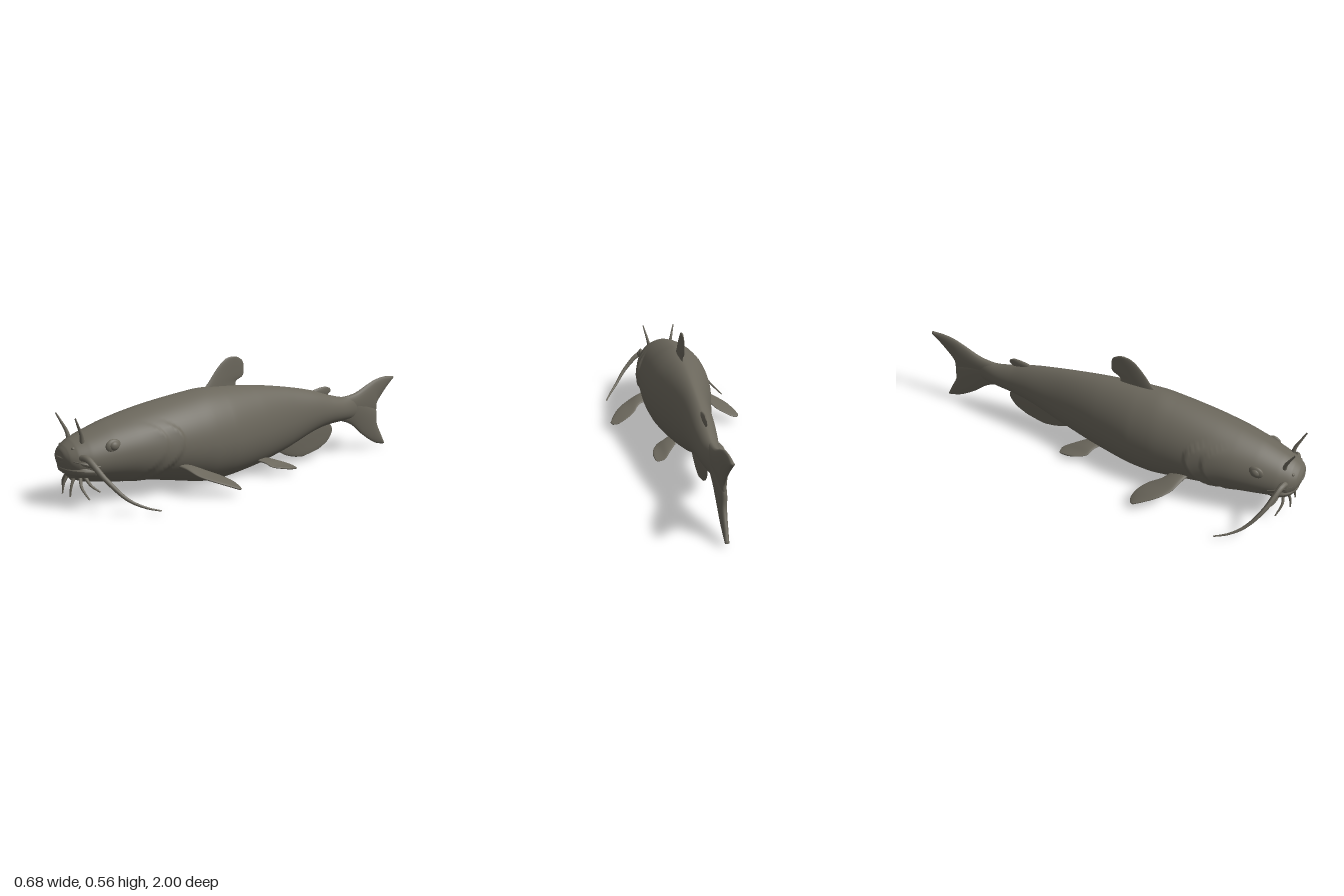
import * as THREE from 'three';

const skin = new THREE.MeshStandardMaterial({ color: 0x6b675c });
skin.name = 'olive grey skin';
const V = (p, s = 1) => new THREE.Vector3(p[0] * s, p[1], p[2]);
const spline = (pts, s = 1) => new THREE.CatmullRomCurve3(pts.map(p => V(p, s)));

// Closed surface from n + 1 rings of m points; point(u, angle) gives each vertex
function loft(n, m, point) {
  const pos = [], idx = [];
  for (let i = 0; i <= n; i++) {
    for (let j = 0; j < m; j++) {
      const p = point(i / n, (j / m) * Math.PI * 2);
      pos.push(p.x, p.y, p.z);
      if (i === n) continue;
      const a = i * m + j, b = i * m + (j + 1) % m;
      idx.push(a, a + m, b, b, a + m, b + m);
    }
  }
  const g = new THREE.BufferGeometry();
  g.setAttribute('position', new THREE.Float32BufferAttribute(pos, 3));
  g.setIndex(idx);
  g.computeVertexNormals();
  return g;
}

// Lens-shaped fin between a leading and a trailing edge; sections run from root to tip
function finGeometry(sections, thick, s = 1) {
  const lead = spline(sections.map(q => q[0]), s), trail = spline(sections.map(q => q[1]), s);
  const mid = u => lead.getPoint(u).add(trail.getPoint(u)).multiplyScalar(0.5);
  return loft(28, 28, (u, a) => {
    const v = Math.min(1, u * 1.03);
    const c = mid(v), half = lead.getPoint(v).sub(c);
    const along = mid(Math.min(1, v + 0.02)).sub(mid(Math.max(0, v - 0.02)));
    const normal = half.clone().cross(along).normalize();
    const close = u === 1 ? 0 : 1;
    const t = thick * (1 - 0.65 * v) * (0.8 + 0.2 * Math.cos(a));
    return c.addScaledVector(half, Math.cos(a) * close).addScaledVector(normal, Math.sin(a) * t * close);
  });
}

// Tube whose radius changes from r0 to r1
function taper(pts, r0, r1, s = 1) {
  const curve = spline(pts, s), n = 28, m = 10;
  const g = new THREE.TubeGeometry(curve, n, 1, m);
  const pos = g.attributes.position, p = new THREE.Vector3();
  for (let i = 0; i < pos.count; i++) {
    const u = Math.floor(i / (m + 1)) / n, c = curve.getPointAt(u);
    p.fromBufferAttribute(pos, i).sub(c).multiplyScalar(r0 + (r1 - r0) * u).add(c);
    pos.setXYZ(i, p.x, p.y, p.z);
  }
  g.computeVertexNormals();
  return g;
}

// Body stations: z, half width, bottom y, top y
const STATIONS = [
  [-0.76, 0.004, 0.2, 0.28], [-0.7, 0.022, 0.185, 0.3], [-0.6, 0.042, 0.178, 0.306],
  [-0.5, 0.054, 0.17, 0.328], [-0.4, 0.065, 0.15, 0.357], [-0.2, 0.087, 0.08, 0.395],
  [0, 0.125, 0.03, 0.42], [0.2, 0.163, 0.003, 0.432], [0.3, 0.172, 0.002, 0.432],
  [0.4, 0.175, 0.018, 0.42], [0.5, 0.173, 0.038, 0.405], [0.6, 0.168, 0.055, 0.387],
  [0.7, 0.158, 0.068, 0.365], [0.8, 0.141, 0.08, 0.338], [0.9, 0.118, 0.095, 0.302],
  [0.95, 0.098, 0.115, 0.28], [0.978, 0.072, 0.15, 0.258], [0.992, 0.04, 0.185, 0.238],
  [0.995, 0, 0.21, 0.21],
];
const sizes = spline(STATIONS.map(s => s.slice(1)));
const depths = spline(STATIONS.map(s => [s[0], 0, 0]));

function bodyPoint(u, a) {
  const { x: w, y: bottom, z: top } = sizes.getPoint(u), z = depths.getPoint(u).x;
  const yc = bottom + (top - bottom) * 0.46;
  const sin = Math.sin(a), cos = Math.cos(a);
  let x = Math.sign(sin) * Math.abs(sin) ** (cos > 0 ? 1.15 : 1) * w;
  let y = yc + cos * (cos > 0 ? top - yc : yc - bottom);
  // Overlapping gill cover folds
  const mask = 1 - THREE.MathUtils.smoothstep(y, 0.28, 0.335);
  const edge = 0.49 + (y < 0.25 ? 5.2 : 14) * (y - 0.25) ** 2;
  let swell = 0;
  for (const [shift, h] of [[0, 0.075], [0.08, 0.04]]) {
    const d = z - edge - shift;
    if (d > 0) swell += h * Math.min(1, d / 0.012) * Math.exp(-d / 0.06);
  }
  const k = 1 + swell * mask * Math.min(1, Math.abs(sin) * 1.6);
  return new THREE.Vector3(x * k, yc + (y - yc) * k, z);
}

const flat = rows => rows.map(r => r.map(([z, y]) => [0, y, z]));

// Middle fins: [z, y] of leading and trailing edge per section
const MIDDLE_FINS = {
  dorsalFin: [0.013, [[[0.29, 0.41], [0.09, 0.41]], [[0.25, 0.45], [0.09, 0.445]], [[0.21, 0.5], [0.05, 0.47]],
    [[0.17, 0.54], [0.044, 0.51]], [[0.14, 0.558], [0.052, 0.54]], [[0.11, 0.563], [0.08, 0.559]]]],
  adiposeFin: [0.014, [[[-0.34, 0.34], [-0.49, 0.315]], [[-0.42, 0.362], [-0.515, 0.335]],
    [[-0.46, 0.369], [-0.526, 0.345]], [[-0.49, 0.37], [-0.52, 0.36]]]],
  analFin: [0.016, [[[-0.12, 0.12], [-0.5, 0.19]], [[-0.17, 0.075], [-0.535, 0.158]], [[-0.22, 0.047], [-0.54, 0.13]],
    [[-0.28, 0.03], [-0.51, 0.085]], [[-0.33, 0.024], [-0.45, 0.05]]]],
  upperTailLobe: [0.03, [[[-0.55, 0.3], [-0.55, 0.19]], [[-0.7, 0.315], [-0.72, 0.18]], [[-0.8, 0.355], [-0.865, 0.19]],
    [[-0.86, 0.377], [-0.872, 0.24]], [[-0.93, 0.388], [-0.92, 0.3]], [[-1, 0.386], [-0.994, 0.37]]]],
  lowerTailLobe: [0.03, [[[-0.55, 0.29], [-0.55, 0.19]], [[-0.72, 0.29], [-0.67, 0.155]], [[-0.865, 0.22], [-0.76, 0.09]],
    [[-0.875, 0.14], [-0.83, 0.047]], [[-0.91, 0.075], [-0.88, 0.024]], [[-0.94, 0.02], [-0.93, 0.013]]]],
};

// Paired fins: [x, y, z] of leading and trailing edge per section
const PECTORAL = [[[0.13, 0.13, 0.52], [0.13, 0.11, 0.43]], [[0.18, 0.118, 0.5], [0.18, 0.1, 0.405]],
  [[0.24, 0.093, 0.475], [0.22, 0.075, 0.345]], [[0.29, 0.073, 0.43], [0.265, 0.054, 0.312]],
  [[0.325, 0.05, 0.37], [0.305, 0.036, 0.303]], [[0.341, 0.034, 0.33], [0.33, 0.03, 0.312]]];
const PELVIC = [[[0.06, 0.075, 0.04], [0.06, 0.065, -0.06]], [[0.11, 0.06, 0.005], [0.1, 0.045, -0.12]],
  [[0.145, 0.045, -0.01], [0.125, 0.03, -0.155]], [[0.17, 0.035, -0.06], [0.155, 0.022, -0.158]],
  [[0.175, 0.028, -0.1], [0.168, 0.022, -0.15]]];

// Barbels: radius and path from root to tip
const BARBELS = {
  MouthBarbel: [0.015, [[0.08, 0.21, 0.94], [0.12, 0.213, 0.93], [0.205, 0.14, 0.895], [0.27, 0.062, 0.835], [0.31, 0.027, 0.775], [0.334, 0.01, 0.72]]],
  NoseBarbel: [0.01, [[0.06, 0.265, 0.918], [0.068, 0.3, 0.925], [0.08, 0.345, 0.945], [0.089, 0.377, 0.96]]],
  InnerChinBarbel: [0.008, [[0.03, 0.13, 0.94], [0.034, 0.09, 0.96], [0.036, 0.045, 0.968]]],
  MiddleChinBarbel: [0.008, [[0.055, 0.13, 0.93], [0.085, 0.09, 0.94], [0.122, 0.043, 0.925]]],
  OuterChinBarbel: [0.008, [[0.07, 0.125, 0.915], [0.1, 0.095, 0.905], [0.13, 0.07, 0.88]]],
};

export function createModel() {
  const group = new THREE.Group();
  const add = (name, geometry) => {
    const mesh = new THREE.Mesh(geometry, skin);
    mesh.name = name;
    group.add(mesh);
    return mesh;
  };
  add('body', loft(200, 72, bodyPoint));
  for (const [name, [thick, rows]] of Object.entries(MIDDLE_FINS)) add(name, finGeometry(flat(rows), thick));

  // Lips wrap round the front of the snout
  const lip = half => [...half, ...half.slice(0, -1).reverse().map(([x, y, z]) => [-x, y, z])];
  add('upperLip', taper(lip([[0.112, 0.172, 0.87], [0.1, 0.184, 0.92], [0.066, 0.2, 0.966], [0, 0.206, 0.985]]), 0.013, 0.013));
  add('lowerLip', taper(lip([[0.09, 0.15, 0.88], [0.085, 0.156, 0.925], [0.058, 0.158, 0.951], [0, 0.158, 0.962]]), 0.024, 0.024));

  for (const [side, s] of [['left', 1], ['right', -1]]) {
    add(side + 'PectoralFin', finGeometry(PECTORAL, 0.016, s));
    add(side + 'PelvicFin', finGeometry(PELVIC, 0.013, s));
    for (const [name, [r, path]] of Object.entries(BARBELS)) add(side + name, taper(path, r, 0.003, s));
    const ball = new THREE.SphereGeometry(1, 24, 16);
    const bump = (name, p, size) => {
      const mesh = add(side + name, ball);
      mesh.position.copy(V(p, s));
      mesh.scale.set(...size);
    };
    bump('EyeSocket', [0.122, 0.25, 0.81], [0.014, 0.03, 0.036]);
    bump('Eye', [0.127, 0.252, 0.81], [0.016, 0.02, 0.022]);
    bump('Nostril', [0.058, 0.248, 0.958], [0.008, 0.007, 0.008]);
  }
  return group;
}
————————
Your answer should consist of the lines from the line with "function loft(n, m, point)" to the line with "new THREE.Float32BufferAttribute(pos, 3));" above, repeated exactly, both ends included.

function loft(n, m, point) {
  const pos = [], idx = [];
  for (let i = 0; i <= n; i++) {
    for (let j = 0; j < m; j++) {
      const p = point(i / n, (j / m) * Math.PI * 2);
      pos.push(p.x, p.y, p.z);
      if (i === n) continue;
      const a = i * m + j, b = i * m + (j + 1) % m;
      idx.push(a, a + m, b, b, a + m, b + m);
    }
  }
  const g = new THREE.BufferGeometry();
  g.setAttribute('position', new THREE.Float32BufferAttribute(pos, 3));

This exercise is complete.